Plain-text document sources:
++++++++

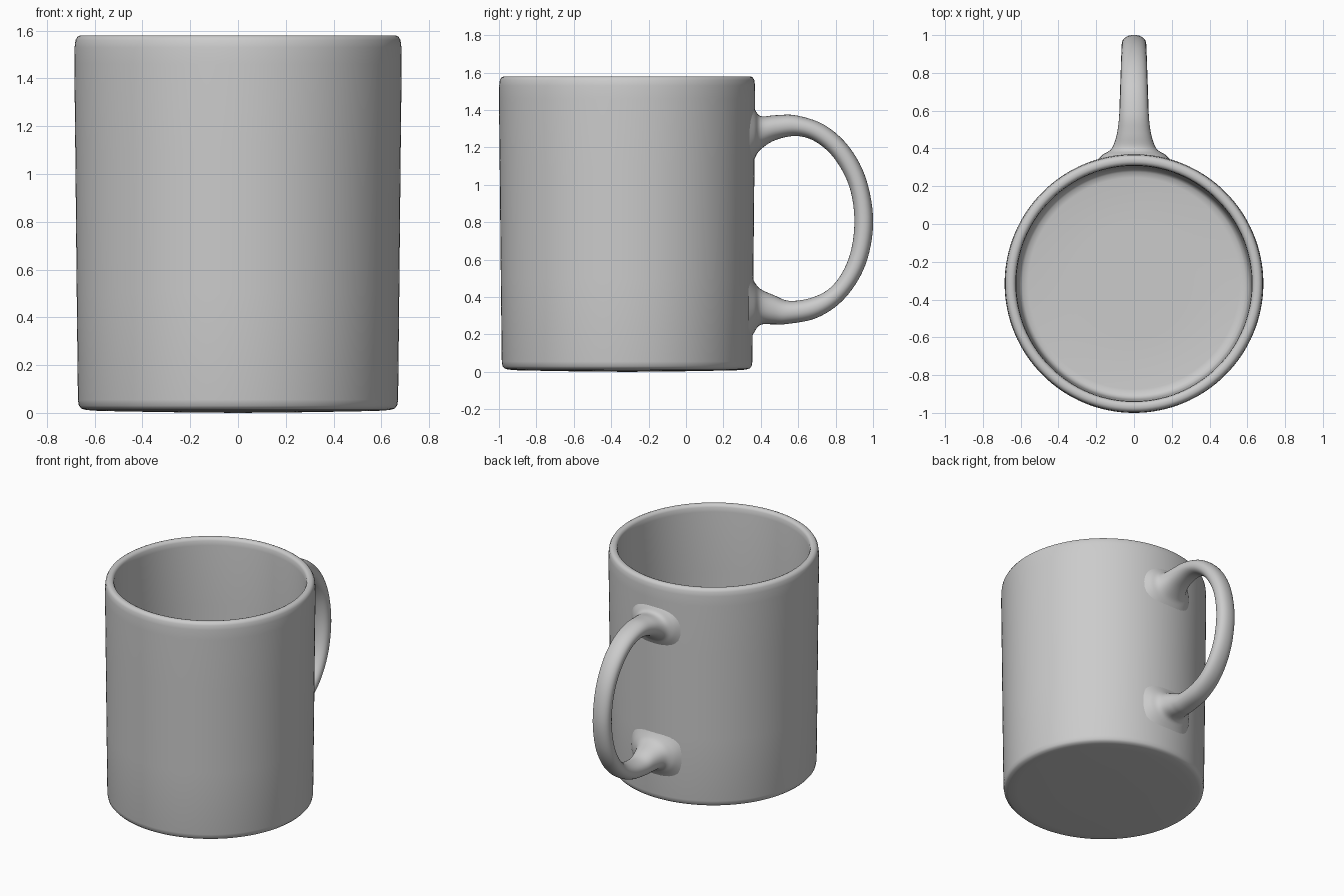
import bpy, bmesh, math
from mathutils import Vector

if "Cube" in bpy.data.objects:
    bpy.data.objects.remove(bpy.data.objects["Cube"])

CY = -0.315  # y of the cup axis


def finish(name, bm, angle):
    bmesh.ops.recalc_face_normals(bm, faces=bm.faces[:])
    me = bpy.data.meshes.new(name)
    bm.to_mesh(me)
    bm.free()
    ob = bpy.data.objects.new(name, me)
    bpy.context.collection.objects.link(ob)
    bpy.ops.object.select_all(action='DESELECT')
    ob.select_set(True)
    bpy.context.view_layer.objects.active = ob
    bpy.ops.object.shade_smooth_by_angle(angle=math.radians(angle))
    return ob


def bridge(bm, a, b):
    n = len(a)
    for i in range(n):
        bm.faces.new((a[i], a[(i + 1) % n], b[(i + 1) % n], b[i]))


def catmull(p, t):
    i = min(int(t), len(p) - 2)
    f = t - i
    a, b, c, d = (p[max(0, min(len(p) - 1, i + k))] for k in (-1, 0, 1, 2))
    return 0.5 * (2 * b + (c - a) * f + (2 * a - 5 * b + 4 * c - d) * f * f
                  + (3 * b - a - 3 * c + d) * f ** 3)


# Cup: revolved wall profile (radius, z), from base centre over the rim to inner floor
profile = [(0.3, 0.003), (0.58, 0.008), (0.635, 0.012), (0.655, 0.018), (0.666, 0.03),
           (0.67, 0.055), (0.675, 0.5), (0.681, 1.1), (0.685, 1.46), (0.684, 1.53),
           (0.680, 1.56), (0.672, 1.574), (0.66, 1.58), (0.645, 1.58), (0.633, 1.575),
           (0.626, 1.562), (0.623, 1.53), (0.621, 1.1), (0.617, 0.5), (0.613, 0.12),
           (0.605, 0.09), (0.59, 0.075), (0.56, 0.07), (0.3, 0.07)]
SEG = 128
bm = bmesh.new()
rings = [[bm.verts.new((r * math.cos(2 * math.pi * i / SEG),
                        CY + r * math.sin(2 * math.pi * i / SEG), z))
          for i in range(SEG)] for r, z in profile]
for a, b in zip(rings, rings[1:]):
    bridge(bm, a, b)
for ring, z in ((rings[0], 0.0), (rings[-1], 0.07)):
    c = bm.verts.new((0, CY, z))
    for i in range(SEG):
        bm.faces.new((ring[i], ring[(i + 1) % SEG], c))
finish("cup", bm, 60)

# Handle: stations of (outer y, outer z, inner y, inner z, half width), flared at the wall
stations = [(0.335, 1.46, 0.335, 1.07, 0.20), (0.367, 1.405, 0.367, 1.14, 0.165),
            (0.40, 1.367, 0.40, 1.19, 0.118), (0.48, 1.372, 0.48, 1.24, 0.09),
            (0.59, 1.371, 0.59, 1.261, 0.077), (0.74, 1.32, 0.69, 1.232, 0.072),
            (0.87, 1.205, 0.79, 1.145, 0.069), (0.96, 1.04, 0.87, 1.0, 0.066),
            (1.0, 0.83, 0.90, 0.83, 0.065), (0.98, 0.64, 0.885, 0.66, 0.066),
            (0.92, 0.49, 0.835, 0.53, 0.068), (0.82, 0.365, 0.76, 0.44, 0.071),
            (0.69, 0.285, 0.66, 0.393, 0.075), (0.54, 0.256, 0.55, 0.380, 0.08),
            (0.47, 0.254, 0.47, 0.41, 0.09), (0.40, 0.252, 0.40, 0.442, 0.118),
            (0.367, 0.215, 0.367, 0.48, 0.165), (0.335, 0.15, 0.335, 0.55, 0.20)]
pts = [Vector(s) for s in stations]
STEPS, SIDES, POW = 5, 32, 2 / 2.2
bm = bmesh.new()
rings = []
for k in range((len(pts) - 1) * STEPS + 1):
    oy, oz, iy, iz, w = catmull(pts, k / STEPS)
    ring = []
    for j in range(SIDES):
        a = 2 * math.pi * j / SIDES
        u, v = (math.copysign(abs(q) ** POW, q) for q in (math.cos(a), math.sin(a)))
        ring.append(bm.verts.new((w * u, (oy + iy) / 2 + (oy - iy) / 2 * v,
                                  (oz + iz) / 2 + (oz - iz) / 2 * v)))
    rings.append(ring)
for a, b in zip(rings, rings[1:]):
    bridge(bm, a, b)
bm.faces.new(rings[0])
bm.faces.new(rings[-1])
finish("handle", bm, 60)
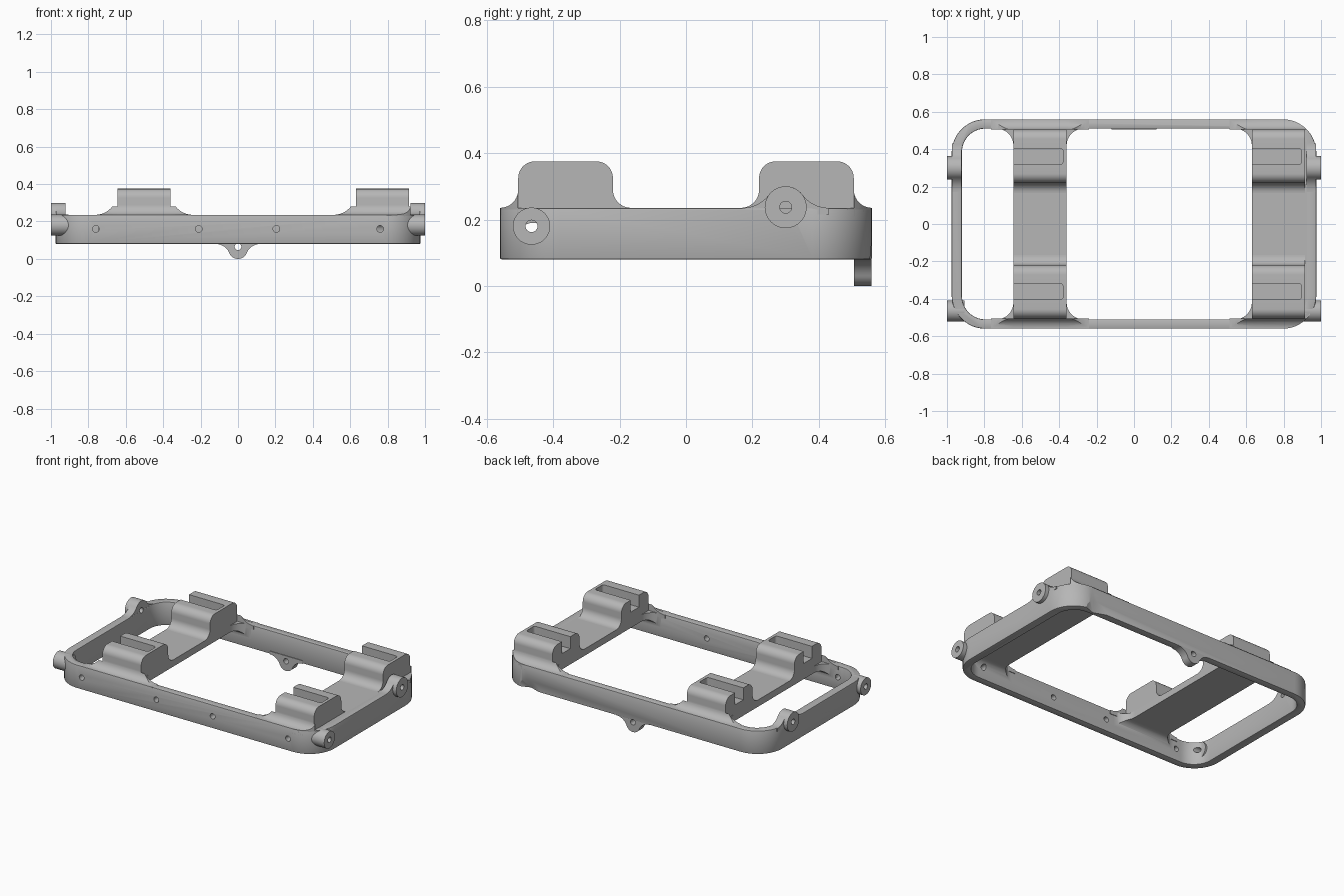
import bpy, bmesh
from math import radians, degrees, atan2, cos, sin, pi

if "Cube" in bpy.data.objects:
    bpy.data.objects.remove(bpy.data.objects["Cube"], do_unlink=True)

# single grey material
grey = bpy.data.materials.new("matte_grey")
grey.use_nodes = True
GREY = (0.47, 0.47, 0.47, 1)
grey.diffuse_color = GREY
bsdf = next(n for n in grey.node_tree.nodes if n.type == 'BSDF_PRINCIPLED')
bsdf.inputs["Base Color"].default_value = GREY
bsdf.inputs["Roughness"].default_value = 0.6

TOP, BOTTOM = 0.235, 0.08          # rim heights
OUT_X, OUT_Y = 0.975, 0.56         # outer half sizes
IN_X, IN_Y = 0.92, 0.51            # inner half sizes
BARS = {"right": (-0.645, -0.36), "left": (0.63, 0.915)}


def arc(cx, cy, r, a0, a1, n=10):
    angles = [radians(a0 + (a1 - a0) * i / n) for i in range(n + 1)]
    return [(cx + r * cos(a), cy + r * sin(a)) for a in angles]


def rounded(x0, x1, y0, y1, r, n=12):
    return (arc(x1 - r, y1 - r, r, 0, 90, n) + arc(x0 + r, y1 - r, r, 90, 180, n)
            + arc(x0 + r, y0 + r, r, 180, 270, n) + arc(x1 - r, y0 + r, r, 270, 360, n))


def prism(name, pts, axis, a, b):
    """Extrude a 2D profile along an axis between a and b."""
    place = {'x': lambda u, v, w: (w, u, v),
             'y': lambda u, v, w: (u, w, v),
             'z': lambda u, v, w: (u, v, w)}[axis]
    bm = bmesh.new()
    rings = [[bm.verts.new(place(u, v, w)) for u, v in pts] for w in (a, b)]
    n = len(pts)
    for ring in rings:
        bm.faces.new(ring)
    for i in range(n):
        j = (i + 1) % n
        bm.faces.new((rings[0][i], rings[0][j], rings[1][j], rings[1][i]))
    bmesh.ops.remove_doubles(bm, verts=bm.verts, dist=1e-5)
    bmesh.ops.recalc_face_normals(bm, faces=bm.faces)
    mesh = bpy.data.meshes.new(name)
    bm.to_mesh(mesh)
    bm.free()
    mesh.materials.append(grey)
    ob = bpy.data.objects.new(name, mesh)
    bpy.context.collection.objects.link(ob)
    return ob


def activate(ob):
    bpy.ops.object.select_all(action='DESELECT')
    ob.select_set(True)
    bpy.context.view_layer.objects.active = ob


def combine(ob, other, op='DIFFERENCE'):
    """Apply a boolean and discard the helper."""
    mod = ob.modifiers.new(op, 'BOOLEAN')
    mod.operation, mod.object, mod.solver = op, other, 'EXACT'
    activate(ob)
    bpy.ops.object.modifier_apply(modifier=mod.name)
    bpy.data.objects.remove(other, do_unlink=True)


def soften(ob, width):
    mod = ob.modifiers.new("edge", 'BEVEL')
    mod.width, mod.segments, mod.limit_method = width, 2, 'ANGLE'
    activate(ob)
    bpy.ops.object.modifier_apply(modifier=mod.name)


def drill(ob, u, v, axis, a, b, r=0.018):
    combine(ob, prism("drill", arc(u, v, r, 0, 360, 24)[:-1], axis, a, b))


def lug(c, base, height, r, spread, flip=1):
    """Round ear standing on a straight edge with concave flanks."""
    big = (spread ** 2 + height ** 2 - r ** 2) / (2 * (height + r))
    phi = degrees(atan2(height - big, spread))
    half = arc(-spread, big, big, -90, phi)
    pts = [(-spread, -0.02)] + half + arc(0, height, r, 180 + phi, -phi, 24)
    pts += [(-u, v) for u, v in reversed(half)] + [(spread, -0.02)]
    return [(c + u, base + flip * v) for u, v in pts]


def outer_prism(name, z0, z1):
    return prism(name, rounded(-OUT_X, OUT_X, -OUT_Y, OUT_Y, 0.18), 'z', z0, z1)


# rounded rectangular rim
rim = outer_prism("outer_rim", BOTTOM, TOP)
combine(rim, prism("opening", rounded(-IN_X, IN_X, -IN_Y, IN_Y, 0.125), 'z', 0, 0.5))
soften(rim, 0.005)

# flared recess low on the back wall
bpy.ops.mesh.primitive_cone_add(vertices=48, radius1=0, radius2=0.08, depth=0.04,
                                location=(0.77, 0.55, BOTTOM), rotation=(-pi / 2, 0, 0))
cone = bpy.context.object
cone.scale.x = 1.4
combine(rim, cone)

# cross decks with filleted undersides and rounded window corners
decks = []
for side, (x0, x1) in BARS.items():
    r, under = 0.05, TOP - 0.045
    half = [(0.525, TOP), (0.525, under - r)] + arc(IN_Y - r, under - r, r, 0, 90)
    pts = half + [(-u, v) for u, v in reversed(half)]
    deck = prism(side + "_deck", pts, 'x', x0 - 0.1, min(x1 + 0.1, 0.94))
    for a, b in ((-IN_X, BARS["right"][0]), (BARS["right"][1], BARS["left"][0])):
        combine(deck, prism("window", rounded(a, b, -IN_Y, IN_Y, 0.09), 'z', 0, 0.5))
    combine(deck, outer_prism("limit", 0, 0.5), 'INTERSECT')
    decks.append(deck)

# front wall screw holes
for x in (-0.76, -0.21, 0.205, 0.76):
    drill(rim, x, 0.16, 'y', -0.6, -0.42)
    for deck, (x0, x1) in zip(decks, BARS.values()):
        if x0 - 0.1 < x < x1 + 0.1:
            drill(deck, x, 0.16, 'y', -0.6, -0.42)


# slotted mounting blocks with flared feet
def block_profile(s):
    pts = ([(0.56, 0.2)] + arc(0.56, 0.29, 0.055, 270, 180)
           + arc(0.455, 0.325, 0.05, 0, 90) + arc(0.27, 0.325, 0.05, 90, 180)
           + arc(0.165, 0.29, 0.055, 360, 270) + [(0.165, 0.2)])
    return [(s * u, v) for u, v in pts]


for side, (x0, x1) in BARS.items():
    for end, s in (("front", -1), ("back", 1)):
        block = prism(f"{end}_{side}_block", block_profile(s), 'x', x0, x1)
        # side flare blending the block into the wall
        f = 0.12
        sweep = ([(x0 - f, 0.21)] + arc(x0 - f, TOP + f, f, 270, 360)
                 + arc(x1 + f, TOP + f, f, 180, 270) + [(x1 + f, 0.21)])
        flare = prism("flare", block_profile(s), 'x', x0 - f - 0.01, x1 + f + 0.01)
        combine(flare, prism("sweep", sweep, 'y', s * 0.506, s * 0.57), 'INTERSECT')
        combine(block, flare, 'UNION')
        combine(block, outer_prism("limit", 0, 0.5), 'INTERSECT')
        # slot open on one side
        y0, y1 = sorted((s * 0.318, s * 0.405))
        slot = rounded(x0 - 0.05, x1 - 0.02, y0, y1, 0.015, 4)
        combine(block, prism("slot", slot, 'z', 0.295, 0.4))

# side pivots: front bosses, raised back bosses with a humped wall
for side, s in (("left", 1), ("right", -1)):
    front = prism(f"front_{side}_boss", arc(-0.465, 0.18, 0.056, 0, 360, 40)[:-1],
                  'x', s * 0.905, s * 1.0)
    back = prism(f"back_{side}_boss", arc(0.3, 0.237, 0.063, 0, 360, 40)[:-1],
                 'x', s * 0.925, s * 1.0)
    hump = prism(f"{side}_wall_hump", lug(0.3, TOP, 0.002, 0.063, 0.13),
                 'x', s * 0.922, s * 0.974)
    for ob in (front, rim, decks[0] if s < 0 else decks[1]):
        drill(ob, -0.465, 0.18, 'x', s * 0.85, s * 1.05)
    for ob in (back, hump, rim):
        drill(ob, 0.3, 0.237, 'x', s * 0.916, s * 1.05)

# hanging tab under the back wall
tab = prism("back_tab", lug(0, BOTTOM, 0.03, 0.05, 0.12, -1), 'y', 0.506, 0.559)
drill(tab, 0, 0.065, 'y', 0.45, 0.6)
drill(rim, 0, 0.065, 'y', 0.45, 0.6)

# smooth curved surfaces, crisp edges
for ob in bpy.context.scene.objects:
    if ob.type == 'MESH' and grey.name in ob.data.materials:
        activate(ob)
        bpy.ops.object.shade_smooth_by_angle(angle=radians(30))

++++++++

Directions:
Lines to set down from above: the line with "if x0 - 0.1", the line with "for end, s in", and every line between, each exactly as written.

Solution to the exercise:
        if x0 - 0.1 < x < x1 + 0.1:
            drill(deck, x, 0.16, 'y', -0.6, -0.42)


# slotted mounting blocks with flared feet
def block_profile(s):
    pts = ([(0.56, 0.2)] + arc(0.56, 0.29, 0.055, 270, 180)
           + arc(0.455, 0.325, 0.05, 0, 90) + arc(0.27, 0.325, 0.05, 90, 180)
           + arc(0.165, 0.29, 0.055, 360, 270) + [(0.165, 0.2)])
    return [(s * u, v) for u, v in pts]


for side, (x0, x1) in BARS.items():
    for end, s in (("front", -1), ("back", 1)):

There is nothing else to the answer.